The video and six accompanying photographs show at Moore Contemporary until late October 2021. She has another solo exhibition opening in October 2021 at Adelaide’s Samstag Museum of Art, the Australian premiere of her 2018 work, The Ague. A development commission from the Ian Potter Moving Image Commission, supported by ACMI, Melbourne, will also result in a screenplay titled La Piedra (the stone), a fictional interpretation of the same material that has informed A Negative Geneology.
MARGARET MOORE – FOUNDER AND DIRECTOR, MOORE CONTEMPORARY, PERTH:
I have been familiar with Pilar’s practice for many years and have always found it considered and intelligent. An enduring commitment to high level production values means that her work across media has always offered aesthetic finesse. Over the past decade I have especially enjoyed Pilar’s evolution as an individual practitioner and seeing her establish a rich artist voice.
I appreciate the research and sensibility that she brings to her work. She has a unique capacity for combining a heightened theatrical visual sense with astute socio-political and cultural investigation. Her strengths lie in image-making and choreographing content to elucidate her interest in alternative histories, meanings or memory.
Her current exhibition La Maruja comprises a single channel video and a suite of six new photographic images presented face mounted under acrylic on aluminium. The single channel video is priced at $7,500 and the photo prints $6,000 each.
Pilar’s work is held in two Australian state gallery collections, several university and corporate collections and select private collections.

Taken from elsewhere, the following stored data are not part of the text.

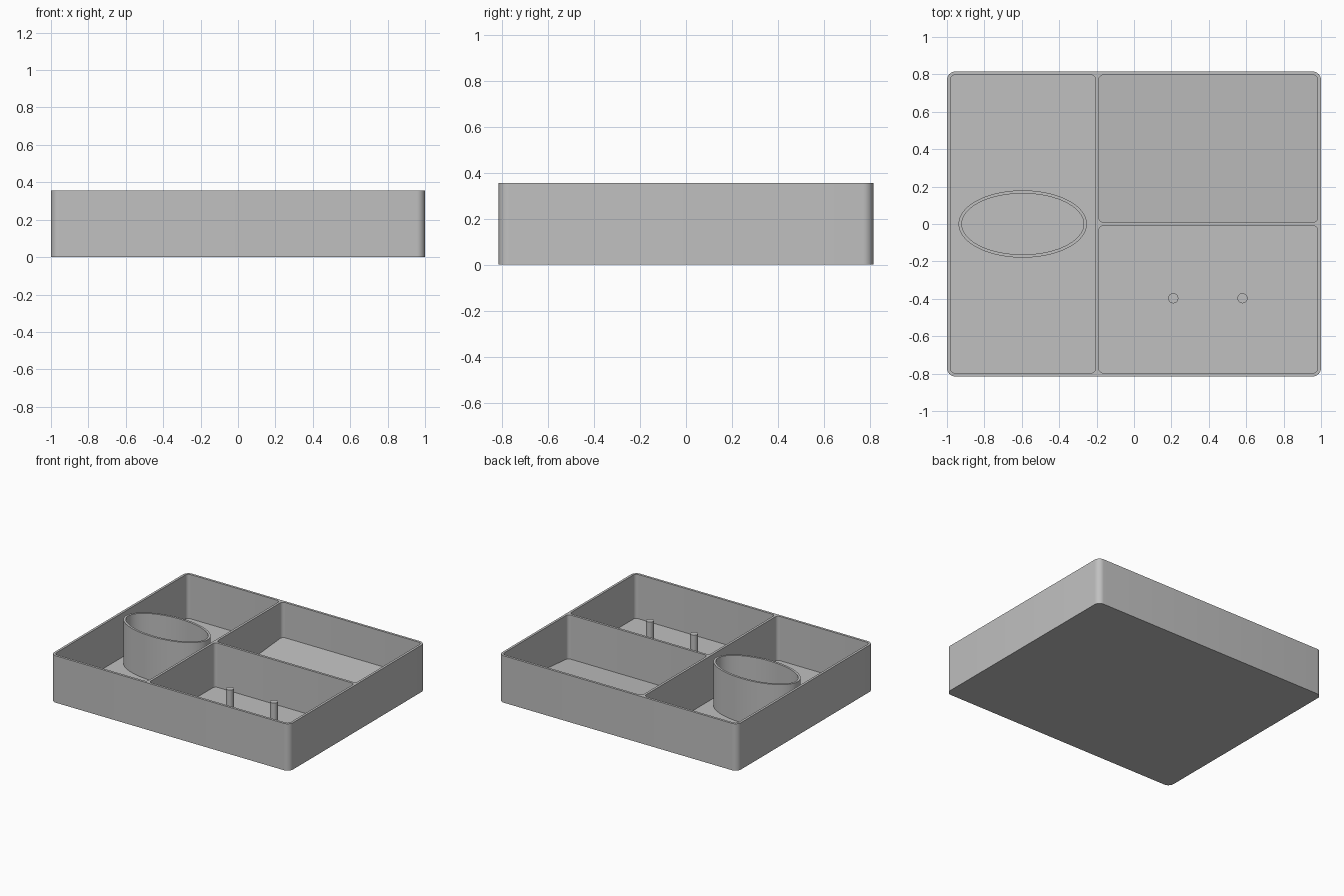
import bpy
import bmesh
from math import cos, sin, pi, radians

old = bpy.data.objects.get("Cube")
if old:
    bpy.data.objects.remove(old, do_unlink=True)

HEIGHT = 0.355
HALF_X, HALF_Y = 1.0, 0.815
WALL, FLOOR = 0.018, 0.02
DIVIDER_X = -0.197          # centre of the long divider
RAMP_TOP = 0.088            # rear edge of the sloping floor

grey = bpy.data.materials.new("matte grey")
grey.use_nodes = True
grey.diffuse_color = (0.53, 0.53, 0.53, 1)
grey.node_tree.nodes["Principled BSDF"].inputs["Base Color"].default_value = grey.diffuse_color


def finish(name, bm):
    """Turn a bmesh into a shaded, coloured object."""
    bmesh.ops.recalc_face_normals(bm, faces=bm.faces)
    mesh = bpy.data.meshes.new(name)
    bm.to_mesh(mesh)
    bm.free()
    obj = bpy.data.objects.new(name, mesh)
    bpy.context.collection.objects.link(obj)
    mesh.materials.append(grey)
    return obj


def smooth(obj):
    bpy.ops.object.select_all(action="DESELECT")
    obj.select_set(True)
    bpy.context.view_layer.objects.active = obj
    bpy.ops.object.shade_smooth_by_angle(angle=radians(30))


def rounded_prism(name, x0, x1, y0, y1, radius, bottom, top, steps=8):
    """Upright block with rounded corners; bottom is a height as a function of y."""
    outline = []
    corners = [(x1, y1, -1, -1), (x0, y1, 1, -1), (x0, y0, 1, 1), (x1, y0, -1, 1)]
    for quarter, (cx, cy, sx, sy) in enumerate(corners):
        for i in range(steps + 1):
            a = (quarter + i / steps) * pi / 2
            outline.append((cx + sx * radius + radius * cos(a),
                            cy + sy * radius + radius * sin(a)))
    bm = bmesh.new()
    low = [bm.verts.new((x, y, bottom(y))) for x, y in outline]
    high = [bm.verts.new((x, y, top)) for x, y in outline]
    bm.faces.new(low[::-1])
    bm.faces.new(high)
    for i in range(len(low)):
        j = (i + 1) % len(low)
        bm.faces.new((low[i], low[j], high[j], high[i]))
    return finish(name, bm)


def flat(y):
    return FLOOR


def ramp(y):
    return FLOOR + (RAMP_TOP - FLOOR) * y / (HALF_Y - WALL)


# Tray body with three compartments
tray = rounded_prism("tray", -HALF_X, HALF_X, -HALF_Y, HALF_Y, 0.045, lambda y: 0, HEIGHT)
in_x, in_y, half = HALF_X - WALL, HALF_Y - WALL, WALL / 2
pockets = [
    ("long_pocket", -in_x, DIVIDER_X - half, -in_y, in_y, flat),
    ("front_pocket", DIVIDER_X + half, in_x, -in_y, -half, flat),
    ("ramp_pocket", DIVIDER_X + half, in_x, half, in_y, ramp),
]
for name, x0, x1, y0, y1, bottom in pockets:
    cutter = rounded_prism(name, x0, x1, y0, y1, 0.025, bottom, HEIGHT + 0.1)
    cutter.hide_render = True
    cut = tray.modifiers.new(name, "BOOLEAN")
    cut.operation, cut.solver, cut.object = "DIFFERENCE", "EXACT", cutter
    bpy.context.view_layer.objects.active = tray
    bpy.ops.object.modifier_apply(modifier=cut.name)
    bpy.data.objects.remove(cutter, do_unlink=True)
smooth(tray)

# Oval cup standing in the long compartment
bm = bmesh.new()
SIDES = 72
rings = []
for rx, ry, z in [(0.343, 0.18, FLOOR / 2), (0.343, 0.18, HEIGHT),
                  (0.326, 0.163, HEIGHT), (0.326, 0.163, FLOOR / 2)]:
    rings.append([bm.verts.new((-0.595 + rx * cos(2 * pi * i / SIDES),
                                ry * sin(2 * pi * i / SIDES), z)) for i in range(SIDES)])
for k, ring in enumerate(rings):
    after = rings[(k + 1) % len(rings)]
    for i in range(SIDES):
        j = (i + 1) % SIDES
        bm.faces.new((ring[i], ring[j], after[j], after[i]))
smooth(finish("oval_cup", bm))

# Two pegs in the front compartment
for name, x in (("right_peg", 0.21), ("left_peg", 0.58)):
    bpy.ops.mesh.primitive_cylinder_add(vertices=32, radius=0.027, depth=0.25,
                                        location=(x, -0.397, 0.135))
    peg = bpy.context.object
    peg.name = name
    peg.data.materials.append(grey)
    smooth(peg)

I see Pilar aligned to other excellent contemporary practitioners who traverse mediums and who clearly have the capability to expand their film-making directions while holding their own in the contemporary art museum realm.
LAUREN CARROLL HARRIS – CURATOR, PROTOTYPE:

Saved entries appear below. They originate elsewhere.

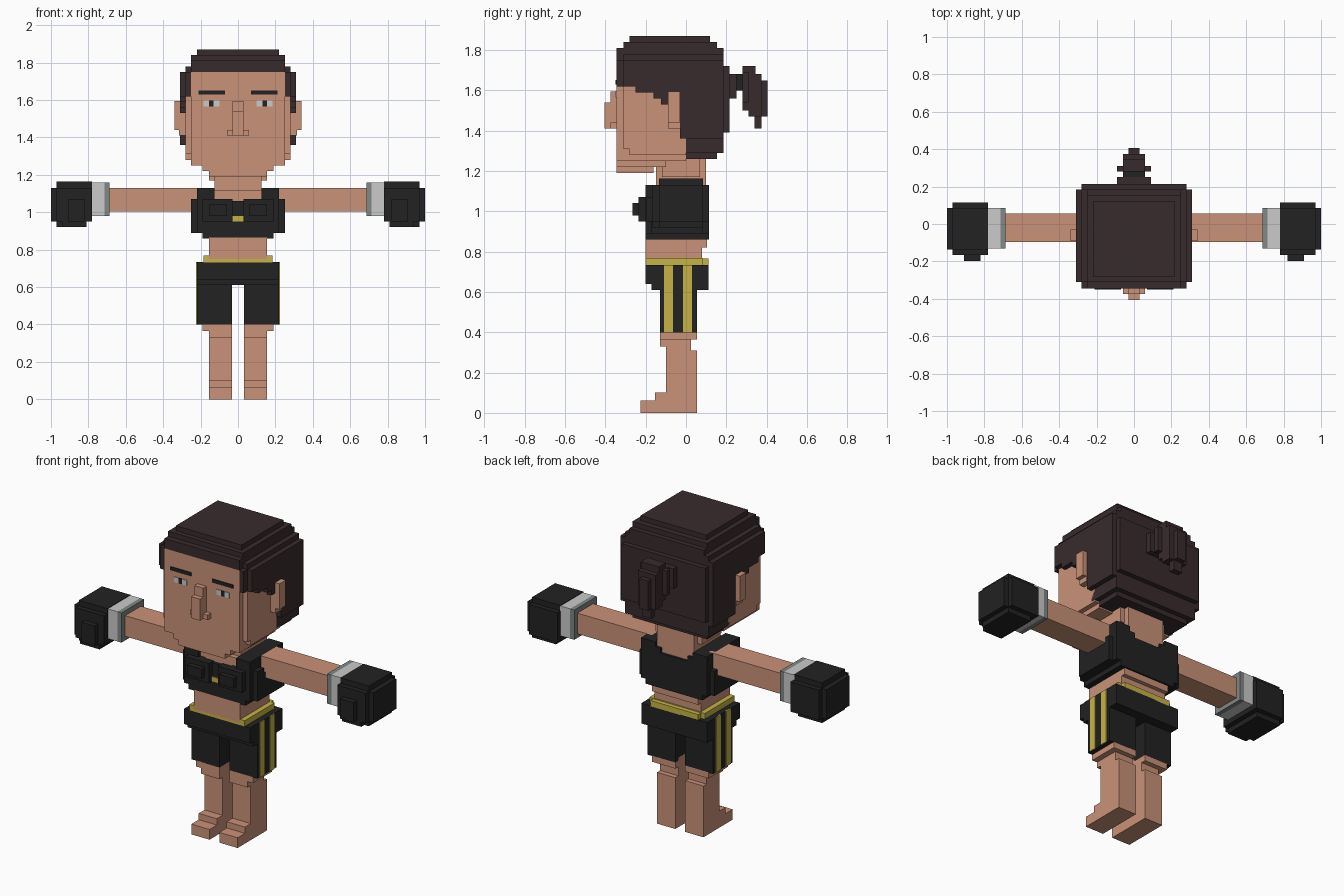
import bpy, bmesh
from mathutils import Matrix, Vector


def material(name, r, g, b):
    m = bpy.data.materials.new(name)
    lin = [((c / 255 + 0.055) / 1.055) ** 2.4 for c in (r, g, b)]
    m.diffuse_color = (*lin, 1)
    return m


SKIN = material("skin", 202, 146, 120)
HAIR = material("dark_brown_hair", 57, 43, 44)
BLACK = material("black", 34, 34, 34)
GOLD = material("gold", 198, 180, 70)
WHITE = material("off_white", 203, 203, 203)
GREY = material("grey", 128, 136, 133)


def part(name, mat, boxes, mirror=False):
    """One object from boxes (x0, x1, y0, y1, z0, z1), optionally mirrored in x."""
    bm = bmesh.new()
    for x0, x1, y0, y1, z0, z1 in boxes:
        spans = [(x0, x1), (-x1, -x0)] if mirror else [(x0, x1)]
        for a, b in spans:
            c = Vector((a + b, y0 + y1, z0 + z1)) / 2
            size = Matrix.Diagonal((b - a, y1 - y0, z1 - z0, 1))
            bmesh.ops.create_cube(bm, size=1, matrix=Matrix.Translation(c) @ size)
    me = bpy.data.meshes.new(name)
    bm.to_mesh(me)
    bm.free()
    me.materials.append(mat)
    ob = bpy.data.objects.new(name, me)
    bpy.context.collection.objects.link(ob)


def centred(rows):
    """Boxes symmetric about x = 0, given by half width."""
    return [(-w, w, *r) for w, *r in rows]


# Head
part("face", SKIN, centred([
    (0.25, -0.345, 0.0, 1.25, 1.75), (0.28, -0.31, 0.0, 1.31, 1.70),
    (0.28, -0.28, 0.0, 1.28, 1.40),
    (0.19, -0.345, -0.10, 1.22, 1.26), (0.155, -0.345, -0.16, 1.19, 1.23)]))
part("nose", SKIN, centred([
    (0.03, -0.375, -0.34, 1.41, 1.595), (0.03, -0.405, -0.34, 1.41, 1.54),
    (0.06, -0.375, -0.34, 1.41, 1.44)]))
part("ears", SKIN, [(0.27, 0.34, -0.09, -0.03, 1.44, 1.595),
                    (0.27, 0.315, -0.09, -0.03, 1.41, 1.45)], True)
part("neck", SKIN, centred([
    (0.125, -0.15, 0.10, 1.05, 1.28), (0.155, -0.12, 0.07, 1.17, 1.28)]))

# Eyes and brows as thin plates
part("eye_whites", WHITE, [(0.10, 0.13, -0.349, -0.34, 1.565, 1.597),
                           (0.155, 0.185, -0.349, -0.34, 1.565, 1.597)], True)
part("pupils", BLACK, [(0.13, 0.155, -0.349, -0.34, 1.565, 1.597)], True)
part("eyebrows", BLACK, [(0.07, 0.21, -0.349, -0.34, 1.63, 1.652)], True)

# Hair: stepped crown, back mass and stepped sideburn line
part("hair_cap", HAIR, centred([
    (0.22, -0.28, 0.12, 1.80, 1.87), (0.25, -0.31, 0.155, 1.76, 1.84),
    (0.25, -0.345, 0.185, 1.75, 1.81), (0.28, -0.31, 0.185, 1.75, 1.78),
    (0.31, -0.03, 0.185, 1.36, 1.75), (0.28, -0.03, 0.215, 1.39, 1.72),
    (0.28, -0.03, 0.185, 1.29, 1.40), (0.25, -0.03, 0.155, 1.26, 1.32)]))
part("hair_sides", HAIR, [
    (0.25, 0.28, -0.345, -0.25, 1.62, 1.75), (0.25, 0.31, -0.31, 0.0, 1.62, 1.75),
    (0.27, 0.31, -0.25, 0.0, 1.59, 1.63), (0.27, 0.31, -0.16, 0.0, 1.56, 1.60),
    (0.27, 0.31, -0.125, 0.0, 1.53, 1.57)], True)
part("ponytail", HAIR, centred([
    (0.09, 0.20, 0.25, 1.56, 1.68), (0.09, 0.28, 0.31, 1.54, 1.69),
    (0.06, 0.28, 0.345, 1.50, 1.72), (0.06, 0.31, 0.375, 1.47, 1.68),
    (0.03, 0.34, 0.375, 1.41, 1.66), (0.03, 0.37, 0.405, 1.47, 1.65)]))
part("hair_tie", BLACK, centred([(0.06, 0.24, 0.285, 1.60, 1.68)]))

# Torso and sports top
part("torso", SKIN, centred([
    (0.155, -0.20, 0.08, 0.75, 0.865), (0.155, -0.15, 0.105, 0.82, 0.865),
    (0.14, -0.18, 0.09, 0.86, 1.12)]))
part("sports_top", BLACK, centred([
    (0.19, -0.20, 0.115, 0.86, 0.90), (0.25, -0.17, 0.085, 0.89, 1.04),
    (0.22, -0.20, 0.115, 0.89, 1.04), (0.09, -0.20, -0.16, 1.03, 1.06),
    (0.125, 0.06, 0.115, 1.03, 1.07)]))
part("top_straps", BLACK, [
    (0.125, 0.22, -0.20, 0.115, 1.03, 1.13), (0.09, 0.13, -0.20, -0.14, 1.03, 1.07),
    (0.09, 0.13, 0.06, 0.115, 1.03, 1.10),
    (0.21, 0.25, -0.17, -0.11, 1.03, 1.07)], True)
part("bust", BLACK, [(0.03, 0.19, -0.235, -0.19, 0.95, 1.07),
                     (0.06, 0.155, -0.265, -0.19, 0.98, 1.04)], True)
part("top_emblem", GOLD, centred([(0.03, -0.208, -0.19, 0.95, 0.98)]))

# Arms, wrist wraps and gloves
part("arms", SKIN, [(0.19, 0.75, -0.095, 0.055, 1.005, 1.13)], True)
part("wrap_cuffs", GREY, [(0.688, 0.715, -0.13, 0.085, 0.98, 1.16)], True)
part("wrist_wraps", WHITE, [(0.715, 0.785, -0.13, 0.085, 0.98, 1.16)], True)
part("gloves", BLACK, [
    (0.78, 0.97, -0.135, 0.085, 0.95, 1.163), (0.78, 0.97, -0.165, 0.115, 0.95, 1.13),
    (0.78, 1.0, -0.135, 0.085, 0.95, 1.13), (0.81, 0.97, -0.135, 0.085, 0.92, 0.96),
    (0.81, 0.94, -0.165, -0.10, 0.92, 1.10), (0.82, 0.91, -0.197, -0.10, 0.95, 1.07),
    (0.78, 1.0, -0.10, 0.05, 0.95, 1.13)], True)

# Waistband and shorts with side stripes
part("waistband", GOLD, centred([(0.185, -0.20, 0.085, 0.73, 0.768),
                                 (0.16, -0.17, 0.112, 0.73, 0.765)]))
part("shorts_hips", BLACK, centred([(0.22, -0.20, 0.085, 0.64, 0.733),
                                    (0.22, -0.17, 0.112, 0.61, 0.733)]))
part("shorts_legs", BLACK, [(0.033, 0.22, -0.13, 0.055, 0.40, 0.62)], True)
part("shorts_stripes", GOLD, [(0.215, 0.224, -0.11, -0.065, 0.40, 0.733),
                              (0.215, 0.224, -0.015, 0.03, 0.40, 0.733)], True)

# Legs with stepped knees and feet
part("legs", SKIN, [
    (0.033, 0.155, -0.10, 0.055, 0.0, 0.31), (0.033, 0.155, -0.10, 0.025, 0.30, 0.42),
    (0.033, 0.155, -0.13, 0.025, 0.33, 0.42), (0.033, 0.19, -0.13, 0.055, 0.365, 0.402)],
    True)
part("feet", SKIN, [(0.033, 0.155, -0.225, -0.09, 0.0, 0.062),
                    (0.033, 0.155, -0.155, -0.09, 0.0, 0.10),
                    (0.033, 0.155, -0.10, 0.055, 0.0, 0.05)], True)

I first became enthralled with Pilar’s video work Mountain, which imagined a conversation between Sigmund Freud and a Nazi-like tyrant. Set in the German alps where Adolf Hitler used to holiday, the work was a strange, evocative investigation of place, politics and psychology.
It was richer, more elliptical, layered and imaginative than anything I’d seen in some time in a gallery or cinema. Pilar’s work is deeply researched in its investigations of history, but she hasn’t lost that connection to intuition. She’s making political work, while appealing to something more than intellect.
She is at the forefront of artists working through their cultural heritage and our political history within the realm of moving image. It’s a strong trend in contemporary art today, but Pilar is interesting in that she’s very consciously incorporating elements of narrative, cinema and documentary into video art in a highly emotive and skilful way. Pilar is tapping into some very acute tensions in contemporary culture – how can art help us make a conceptual break with colonialism, how can we grapple with history honestly? What structural and political changes would have to follow these cultural discussions? Where does your family legacy and lineage sit within these structures? How has our political culture intruded on our dreams and inner worlds, and how might we escape?
This article was originally published in Art Collector issue 99, January-March 2022.